As Wednesday morning 13th was the only fine morning forecast during a week of torrential rain a group of us spent the morning working in the Ballyrafter/Strand area. Hopefully we will be able to get out in the coming week on planned work evenings.
Thanks to Mr. Robert Steward, Glebe Warden, Select Vestry  St. Carthage’s  Cathedral for painting the Deanery railings as requested.


Following on from last week’s  TIP OF THE WEEK  about eco friendly and cost saving liquid plant food the following may give you  some ideas on  what to do. Nettles, comfrey and seaweed are frequently used to create liquid food for plants. Nettles grow wild and are the perfect tonic for nitrogen loving leafy greens. Comfrey also grows wild and can be cultivated with minimum effort and is ideal for potassium loving fruit bearers. The following is a recipe for Nettle Tea/ Feed. The same recipe can be used for comfrey or seaweed. Keep in mind that the finished product for all of the above is  highly concentrated, very smelly, must be diluted and not used on seedlings or indoor plants.
Step 1: Collect 1kg. nettle leaves.
Step 2: Put the leaves into a sack made of porous material ie.  hessian.
Step 3: Put the sack in a bin/bucket, add 20 litres of water. It is vital to cover with a tight fitting lid as it smells.
Step 4: Wait about a month or more before using it. Dilute the feed when using it, combining  10 parts water to 1 part feed. You could also draw off    small amounts in to the watering can and then fill it up with water so that your mix is the colour of weak tea.

LTT Notes 13-6-2012


The wet and windy conditions of the week starting 4th June was totally against us and our C.E.S.  workers in terms of  work. However we were lucky that Tuesday morning stayed dry and the morning was spent in the Millennium park cutting the box hedging, weeding and tidying up the various planting areas and sweeping.Hopefully the coming week will be better.


No more than ourselves plants all need a pick me up every now and again There are a number of ways to condition and improve your soil including compost, seaweed dust and well rotted manure. All of those release nutrients slowly allowing the plant to avail of the nutrients as they need them. So why buy commercial liquid fertilisers when you can make your as such liquid feeds are taken up immediately by the plant giving them an extra boost. Some recipes next week.

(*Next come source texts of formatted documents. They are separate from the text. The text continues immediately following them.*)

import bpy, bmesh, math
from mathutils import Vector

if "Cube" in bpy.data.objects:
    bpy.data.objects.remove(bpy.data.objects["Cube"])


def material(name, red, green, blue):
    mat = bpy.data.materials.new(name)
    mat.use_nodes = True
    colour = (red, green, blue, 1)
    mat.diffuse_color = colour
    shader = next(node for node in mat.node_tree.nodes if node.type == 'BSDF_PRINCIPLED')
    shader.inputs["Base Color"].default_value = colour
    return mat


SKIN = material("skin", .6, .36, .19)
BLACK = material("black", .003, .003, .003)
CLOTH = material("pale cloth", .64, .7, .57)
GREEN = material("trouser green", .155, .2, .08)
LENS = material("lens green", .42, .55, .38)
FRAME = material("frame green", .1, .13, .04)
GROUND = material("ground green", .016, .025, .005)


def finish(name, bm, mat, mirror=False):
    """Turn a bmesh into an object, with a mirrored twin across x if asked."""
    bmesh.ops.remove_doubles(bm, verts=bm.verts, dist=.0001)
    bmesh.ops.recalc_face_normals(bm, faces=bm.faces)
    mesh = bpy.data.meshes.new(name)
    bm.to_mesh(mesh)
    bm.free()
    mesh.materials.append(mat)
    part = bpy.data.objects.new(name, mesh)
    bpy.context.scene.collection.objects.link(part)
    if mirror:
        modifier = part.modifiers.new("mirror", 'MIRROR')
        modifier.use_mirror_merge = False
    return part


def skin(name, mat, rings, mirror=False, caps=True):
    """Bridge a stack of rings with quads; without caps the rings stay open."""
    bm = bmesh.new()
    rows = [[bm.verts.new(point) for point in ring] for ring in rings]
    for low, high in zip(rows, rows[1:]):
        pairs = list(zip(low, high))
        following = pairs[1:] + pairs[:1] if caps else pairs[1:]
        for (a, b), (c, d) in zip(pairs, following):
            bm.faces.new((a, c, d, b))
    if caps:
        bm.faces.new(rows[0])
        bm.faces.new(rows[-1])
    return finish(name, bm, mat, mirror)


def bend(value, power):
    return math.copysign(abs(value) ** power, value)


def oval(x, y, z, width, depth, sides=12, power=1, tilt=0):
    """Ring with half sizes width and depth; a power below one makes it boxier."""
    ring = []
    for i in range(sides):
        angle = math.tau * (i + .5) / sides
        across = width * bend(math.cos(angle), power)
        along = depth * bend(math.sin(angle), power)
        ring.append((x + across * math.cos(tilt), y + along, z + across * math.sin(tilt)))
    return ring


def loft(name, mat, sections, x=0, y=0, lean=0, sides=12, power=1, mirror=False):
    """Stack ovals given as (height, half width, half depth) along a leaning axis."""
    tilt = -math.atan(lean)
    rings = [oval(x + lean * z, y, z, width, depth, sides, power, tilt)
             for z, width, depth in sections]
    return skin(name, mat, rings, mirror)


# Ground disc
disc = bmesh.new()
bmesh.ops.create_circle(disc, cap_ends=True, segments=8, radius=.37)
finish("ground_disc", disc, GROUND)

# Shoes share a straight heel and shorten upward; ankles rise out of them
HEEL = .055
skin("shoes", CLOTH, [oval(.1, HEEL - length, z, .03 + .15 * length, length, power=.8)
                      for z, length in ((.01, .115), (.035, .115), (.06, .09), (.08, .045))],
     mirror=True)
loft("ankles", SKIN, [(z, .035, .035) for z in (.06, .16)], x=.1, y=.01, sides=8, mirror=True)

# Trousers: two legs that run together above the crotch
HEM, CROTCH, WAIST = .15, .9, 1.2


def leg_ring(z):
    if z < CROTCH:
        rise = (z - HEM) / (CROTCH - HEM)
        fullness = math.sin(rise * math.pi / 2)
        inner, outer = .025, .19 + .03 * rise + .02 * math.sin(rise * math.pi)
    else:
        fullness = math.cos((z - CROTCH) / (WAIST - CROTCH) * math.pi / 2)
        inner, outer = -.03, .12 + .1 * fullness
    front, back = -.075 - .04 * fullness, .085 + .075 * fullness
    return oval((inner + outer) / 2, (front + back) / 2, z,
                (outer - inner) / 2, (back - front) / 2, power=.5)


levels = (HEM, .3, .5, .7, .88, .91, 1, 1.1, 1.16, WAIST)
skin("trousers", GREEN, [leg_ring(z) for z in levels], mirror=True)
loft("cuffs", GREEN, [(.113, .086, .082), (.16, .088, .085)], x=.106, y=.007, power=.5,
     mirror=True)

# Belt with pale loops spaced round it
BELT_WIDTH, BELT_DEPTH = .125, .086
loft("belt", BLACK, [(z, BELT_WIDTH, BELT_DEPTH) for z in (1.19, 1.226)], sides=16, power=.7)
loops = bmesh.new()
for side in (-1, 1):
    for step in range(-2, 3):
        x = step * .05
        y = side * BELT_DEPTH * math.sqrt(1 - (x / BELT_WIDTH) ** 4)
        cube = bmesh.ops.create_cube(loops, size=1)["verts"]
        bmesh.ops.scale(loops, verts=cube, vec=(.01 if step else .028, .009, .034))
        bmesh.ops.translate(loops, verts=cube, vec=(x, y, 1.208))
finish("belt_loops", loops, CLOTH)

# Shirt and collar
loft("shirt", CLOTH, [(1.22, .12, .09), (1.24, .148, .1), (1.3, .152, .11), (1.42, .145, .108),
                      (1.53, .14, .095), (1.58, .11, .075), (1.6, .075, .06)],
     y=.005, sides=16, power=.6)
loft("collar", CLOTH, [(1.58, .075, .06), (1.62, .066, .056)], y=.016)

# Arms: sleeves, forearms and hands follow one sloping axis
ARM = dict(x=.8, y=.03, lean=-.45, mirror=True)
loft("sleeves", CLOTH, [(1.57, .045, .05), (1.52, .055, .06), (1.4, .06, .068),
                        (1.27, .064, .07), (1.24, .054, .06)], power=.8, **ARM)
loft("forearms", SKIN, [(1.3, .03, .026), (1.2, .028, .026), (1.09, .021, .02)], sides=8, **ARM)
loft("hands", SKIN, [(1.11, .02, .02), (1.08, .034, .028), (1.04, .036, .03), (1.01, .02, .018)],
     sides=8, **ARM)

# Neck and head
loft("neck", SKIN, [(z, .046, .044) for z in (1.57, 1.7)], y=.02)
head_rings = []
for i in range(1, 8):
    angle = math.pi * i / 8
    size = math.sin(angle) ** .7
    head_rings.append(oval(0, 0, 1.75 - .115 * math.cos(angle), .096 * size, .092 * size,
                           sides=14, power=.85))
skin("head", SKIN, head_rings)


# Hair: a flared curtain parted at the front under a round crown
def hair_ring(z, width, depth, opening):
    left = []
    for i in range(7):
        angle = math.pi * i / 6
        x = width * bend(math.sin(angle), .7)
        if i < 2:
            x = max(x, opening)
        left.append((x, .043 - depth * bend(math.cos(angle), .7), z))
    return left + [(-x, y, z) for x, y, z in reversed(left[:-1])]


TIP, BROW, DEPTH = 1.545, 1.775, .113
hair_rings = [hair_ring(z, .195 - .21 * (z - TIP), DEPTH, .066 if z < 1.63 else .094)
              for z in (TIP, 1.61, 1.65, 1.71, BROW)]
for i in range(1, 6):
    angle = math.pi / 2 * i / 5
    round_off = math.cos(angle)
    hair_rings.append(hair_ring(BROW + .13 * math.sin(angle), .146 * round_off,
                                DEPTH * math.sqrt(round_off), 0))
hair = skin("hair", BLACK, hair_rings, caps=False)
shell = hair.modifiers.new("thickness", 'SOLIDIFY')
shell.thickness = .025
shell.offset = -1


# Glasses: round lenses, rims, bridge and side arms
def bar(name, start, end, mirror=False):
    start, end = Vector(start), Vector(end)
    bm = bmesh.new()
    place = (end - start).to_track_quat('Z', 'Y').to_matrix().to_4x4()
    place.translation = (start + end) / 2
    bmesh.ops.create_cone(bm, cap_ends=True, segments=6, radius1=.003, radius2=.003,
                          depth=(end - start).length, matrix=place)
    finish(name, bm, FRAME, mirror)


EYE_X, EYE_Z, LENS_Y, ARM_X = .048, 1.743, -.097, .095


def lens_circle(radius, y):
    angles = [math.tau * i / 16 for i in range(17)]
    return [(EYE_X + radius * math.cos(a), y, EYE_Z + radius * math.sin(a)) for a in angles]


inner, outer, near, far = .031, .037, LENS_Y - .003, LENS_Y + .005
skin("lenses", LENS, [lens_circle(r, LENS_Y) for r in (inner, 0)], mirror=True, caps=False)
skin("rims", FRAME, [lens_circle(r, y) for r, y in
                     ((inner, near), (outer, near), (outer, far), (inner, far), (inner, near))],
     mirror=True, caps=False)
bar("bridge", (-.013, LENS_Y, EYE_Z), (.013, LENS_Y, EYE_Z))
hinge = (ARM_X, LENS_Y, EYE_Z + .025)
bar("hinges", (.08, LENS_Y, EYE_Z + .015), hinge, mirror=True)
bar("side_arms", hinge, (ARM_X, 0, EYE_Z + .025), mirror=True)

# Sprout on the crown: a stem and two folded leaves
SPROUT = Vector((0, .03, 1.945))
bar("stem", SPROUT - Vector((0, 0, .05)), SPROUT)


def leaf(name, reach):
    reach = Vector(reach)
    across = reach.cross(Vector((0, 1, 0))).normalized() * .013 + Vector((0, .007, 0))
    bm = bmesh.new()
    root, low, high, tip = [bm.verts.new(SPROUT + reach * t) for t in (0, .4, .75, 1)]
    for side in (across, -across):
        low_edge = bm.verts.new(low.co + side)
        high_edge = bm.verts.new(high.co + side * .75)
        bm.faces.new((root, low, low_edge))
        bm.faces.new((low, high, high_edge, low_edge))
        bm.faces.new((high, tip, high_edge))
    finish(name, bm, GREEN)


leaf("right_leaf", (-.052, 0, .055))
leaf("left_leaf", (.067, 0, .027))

Press release re Owenashad walk


Press release on behalf of Lismore Tidy Towns re Refurbishment of river walk adjoining the Owenashad river in Lismore

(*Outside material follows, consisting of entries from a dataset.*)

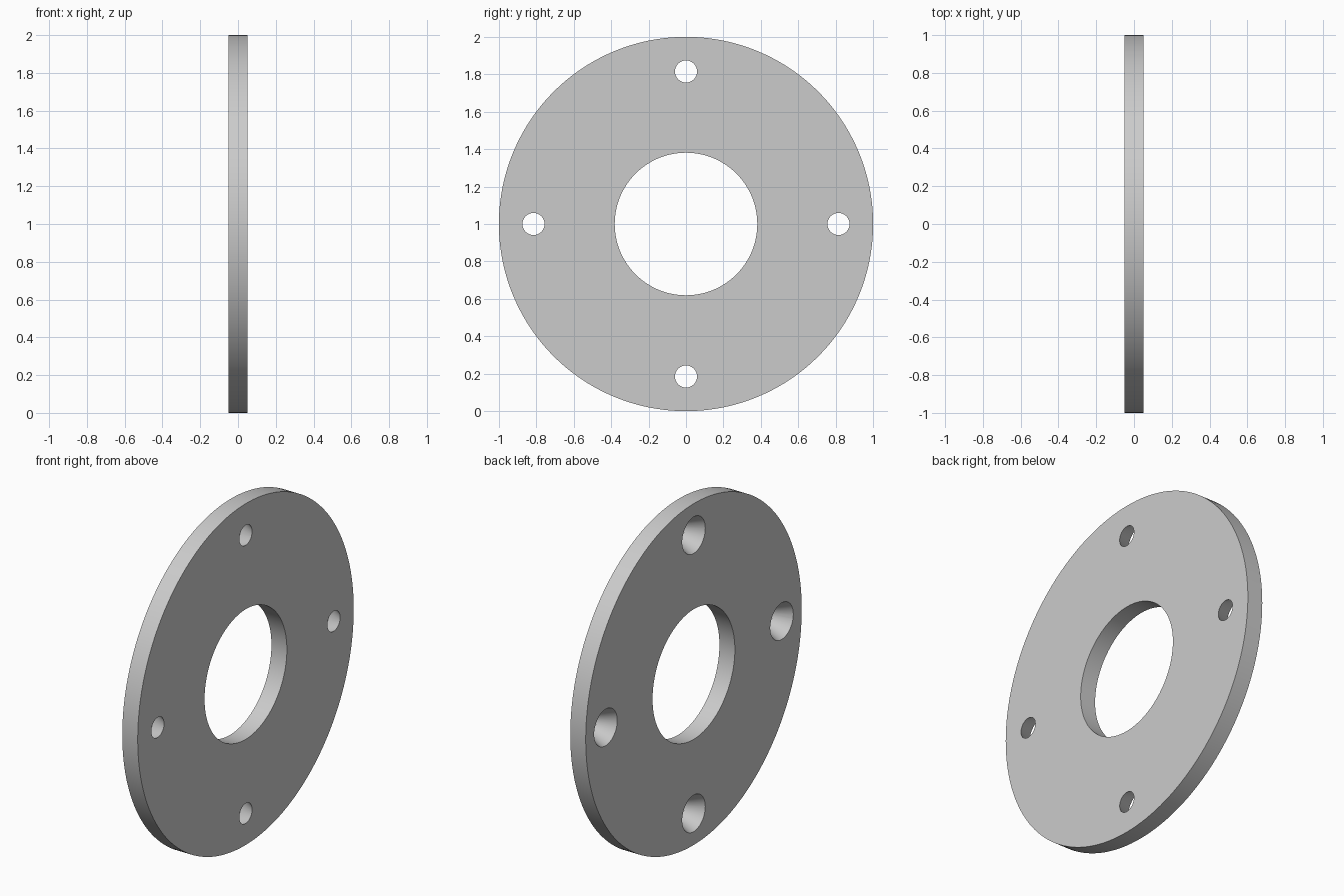
import bpy
from math import pi, sin, cos

if "Cube" in bpy.data.objects:
    bpy.data.objects.remove(bpy.data.objects["Cube"])

THICK = 0.1
CENTRE_Z = 1.0


def x_cone(name, r_neg, r_pos, depth, y, z, sides):
    """Cone or cylinder along x: r_neg at the -x end, r_pos at the +x end."""
    bpy.ops.mesh.primitive_cone_add(vertices=sides, radius1=r_neg, radius2=r_pos,
                                    depth=depth, location=(0, y, z),
                                    rotation=(0, pi / 2, 0))
    ob = bpy.context.object
    ob.name = name
    bpy.ops.object.transform_apply(location=True, rotation=True, scale=True)
    return ob


# Flange disc
disc = x_cone("flange_disc", 1.0, 1.0, THICK, 0, CENTRE_Z, 160)

# Central bore
cutters = [x_cone("bore_cutter", 0.381, 0.381, 0.3, 0, CENTRE_Z, 96)]

# Four tapered screw holes, wide on the -x face, extended past both faces
small, big, extra = 0.059, 0.107, 0.02
slope = (big - small) / THICK * extra
for i in range(4):
    a = i * pi / 2
    cutters.append(x_cone("screw_hole_cutter", big + slope, small - slope,
                          THICK + 2 * extra, 0.815 * cos(a),
                          CENTRE_Z + 0.815 * sin(a), 48))

# Cut the holes and remove the cutters
bpy.ops.object.select_all(action='DESELECT')
disc.select_set(True)
bpy.context.view_layer.objects.active = disc
for c in cutters:
    c.hide_render = True
    mod = disc.modifiers.new("hole", 'BOOLEAN')
    mod.operation = 'DIFFERENCE'
    mod.solver = 'EXACT'
    mod.object = c
    bpy.ops.object.modifier_apply(modifier=mod.name)
for c in cutters:
    bpy.data.objects.remove(c, do_unlink=True)

bpy.ops.object.shade_smooth_by_angle(angle=pi / 6)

The Owenashad river walk has been a traditional walk used by the people of Lismore for many generations.However in recent years it has become overgrown and unsafe underfoot. The river bank has also become eroded in places due to the natural flow of the river and occassional flooding.

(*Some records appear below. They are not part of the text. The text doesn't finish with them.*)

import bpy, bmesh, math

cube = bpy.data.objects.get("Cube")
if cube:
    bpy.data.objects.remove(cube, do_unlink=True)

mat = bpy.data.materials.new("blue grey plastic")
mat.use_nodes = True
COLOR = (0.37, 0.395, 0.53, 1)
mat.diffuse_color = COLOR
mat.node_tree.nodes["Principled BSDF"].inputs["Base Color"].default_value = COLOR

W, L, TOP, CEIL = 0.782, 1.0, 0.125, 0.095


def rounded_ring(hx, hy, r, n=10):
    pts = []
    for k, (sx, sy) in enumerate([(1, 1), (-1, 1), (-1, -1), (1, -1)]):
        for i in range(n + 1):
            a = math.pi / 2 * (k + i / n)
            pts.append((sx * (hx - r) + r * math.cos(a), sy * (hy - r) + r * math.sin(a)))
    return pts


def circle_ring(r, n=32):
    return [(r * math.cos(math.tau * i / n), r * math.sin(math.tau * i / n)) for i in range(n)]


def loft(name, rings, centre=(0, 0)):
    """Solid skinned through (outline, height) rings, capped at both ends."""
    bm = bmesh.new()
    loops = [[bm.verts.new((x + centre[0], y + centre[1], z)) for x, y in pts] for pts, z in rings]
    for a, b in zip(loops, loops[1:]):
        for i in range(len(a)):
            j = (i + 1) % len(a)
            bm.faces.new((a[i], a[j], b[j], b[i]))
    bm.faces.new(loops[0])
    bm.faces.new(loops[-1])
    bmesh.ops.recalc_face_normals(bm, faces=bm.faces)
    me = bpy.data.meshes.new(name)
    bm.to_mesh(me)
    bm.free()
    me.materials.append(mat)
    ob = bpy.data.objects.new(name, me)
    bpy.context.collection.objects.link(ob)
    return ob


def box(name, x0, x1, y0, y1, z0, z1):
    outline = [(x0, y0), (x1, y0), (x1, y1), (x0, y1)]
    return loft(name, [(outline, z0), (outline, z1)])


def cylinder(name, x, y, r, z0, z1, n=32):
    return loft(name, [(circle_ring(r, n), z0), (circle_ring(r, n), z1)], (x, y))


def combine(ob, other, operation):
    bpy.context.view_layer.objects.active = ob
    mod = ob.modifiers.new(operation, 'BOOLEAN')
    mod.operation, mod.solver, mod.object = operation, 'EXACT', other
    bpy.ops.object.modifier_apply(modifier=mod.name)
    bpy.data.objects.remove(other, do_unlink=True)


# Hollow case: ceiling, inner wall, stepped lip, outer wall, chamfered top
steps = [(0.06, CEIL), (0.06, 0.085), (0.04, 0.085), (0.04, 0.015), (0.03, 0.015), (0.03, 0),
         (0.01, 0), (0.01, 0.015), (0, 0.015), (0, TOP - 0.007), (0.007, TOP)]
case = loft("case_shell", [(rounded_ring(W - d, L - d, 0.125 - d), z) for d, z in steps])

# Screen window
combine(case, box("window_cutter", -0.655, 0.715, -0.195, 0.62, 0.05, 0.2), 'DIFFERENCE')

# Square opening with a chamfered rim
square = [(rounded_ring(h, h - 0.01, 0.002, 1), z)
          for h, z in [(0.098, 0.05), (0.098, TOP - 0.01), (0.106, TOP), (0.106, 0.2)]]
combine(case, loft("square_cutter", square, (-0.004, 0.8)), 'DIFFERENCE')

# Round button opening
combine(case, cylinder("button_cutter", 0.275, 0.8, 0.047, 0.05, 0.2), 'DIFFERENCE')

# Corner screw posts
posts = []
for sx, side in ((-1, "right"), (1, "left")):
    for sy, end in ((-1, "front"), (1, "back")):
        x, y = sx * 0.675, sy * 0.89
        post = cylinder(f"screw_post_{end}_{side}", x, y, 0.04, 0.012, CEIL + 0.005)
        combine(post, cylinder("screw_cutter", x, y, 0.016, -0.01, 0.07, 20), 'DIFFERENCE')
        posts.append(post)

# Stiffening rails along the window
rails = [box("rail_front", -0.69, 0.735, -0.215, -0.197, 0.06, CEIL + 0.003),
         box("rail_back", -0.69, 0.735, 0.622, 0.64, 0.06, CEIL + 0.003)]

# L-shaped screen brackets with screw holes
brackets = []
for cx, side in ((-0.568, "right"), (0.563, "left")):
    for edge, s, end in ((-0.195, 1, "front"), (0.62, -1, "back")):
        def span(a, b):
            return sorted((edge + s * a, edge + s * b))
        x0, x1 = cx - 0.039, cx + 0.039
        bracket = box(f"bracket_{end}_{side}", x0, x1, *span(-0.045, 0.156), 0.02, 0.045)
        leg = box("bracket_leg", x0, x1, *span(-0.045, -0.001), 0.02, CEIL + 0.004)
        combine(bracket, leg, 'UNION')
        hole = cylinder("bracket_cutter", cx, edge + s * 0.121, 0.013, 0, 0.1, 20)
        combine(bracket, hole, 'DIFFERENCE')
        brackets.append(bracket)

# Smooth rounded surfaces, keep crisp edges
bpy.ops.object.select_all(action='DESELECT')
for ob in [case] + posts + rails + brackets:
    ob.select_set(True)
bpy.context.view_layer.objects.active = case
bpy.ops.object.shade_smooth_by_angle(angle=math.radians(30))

As a voluntary group Lismore Tidy Towns has always worked to protect and conserve the natural and built environment.Our work on the protection and enhancement of biodiversity has resulted in Lismore winning two Regional Biodversity and Notice Nature Awards in the National Tidy Towns Competition. Most of this work was carried out at the start of the refurbished walk at an area known locally as the Strand, eg planting of an area with a mixture of meadow grasses and wildflower seeds, erecting bird and bat boxes,planting native hazel trees,creation of log and stone heaps,conservation of a 19th century flood wall and the eradication of invasive species such as Japanese Knotweed, Rhododendron and Winter Heliotrope.


Having completed that project it was decided to undertake a project to make the Spring woodland walk at the other end of the Strand more accessable and safer for townspeople and visitors and to help them enjoy this area of natural beauty. Work on this project commenced on Monday 28th May and to date there has been an overwhelmingly positive response from the community. The project involves the old walkway being resurfaced, post and rail fencing will be put up for safety, some fallen trees removed and some appropriate information signage will be erected. A wide range of plants grow in this area for example, Lismore blue anenome, wild garlic, cowparsley,pignut,wood speedwell, wood anemone, lords and ladies, great woodrush, toothwort and 4 species of fern. The aim of the Lismore Tidy Towns group with the refurbishment work is and will be to protect all of those species for the present and future generations of people in Lismore and its environs and into the future to develop this area as part of a biodiversity trail of the town.


The National Park and Wildlife Services were consulted, an application was made to this agency outlining the proposed project and an official letter of approval was received from the N.P.W.S. on 26th January 2012. Work on the refurbishment of the riverside walk started on Monday 28th May and all of the work is, and will be carried out with strict adherence to the detailed application approved by the National Parks and Wildlife Services. All care was and is being taken to ensure the protection of this important woodland environment.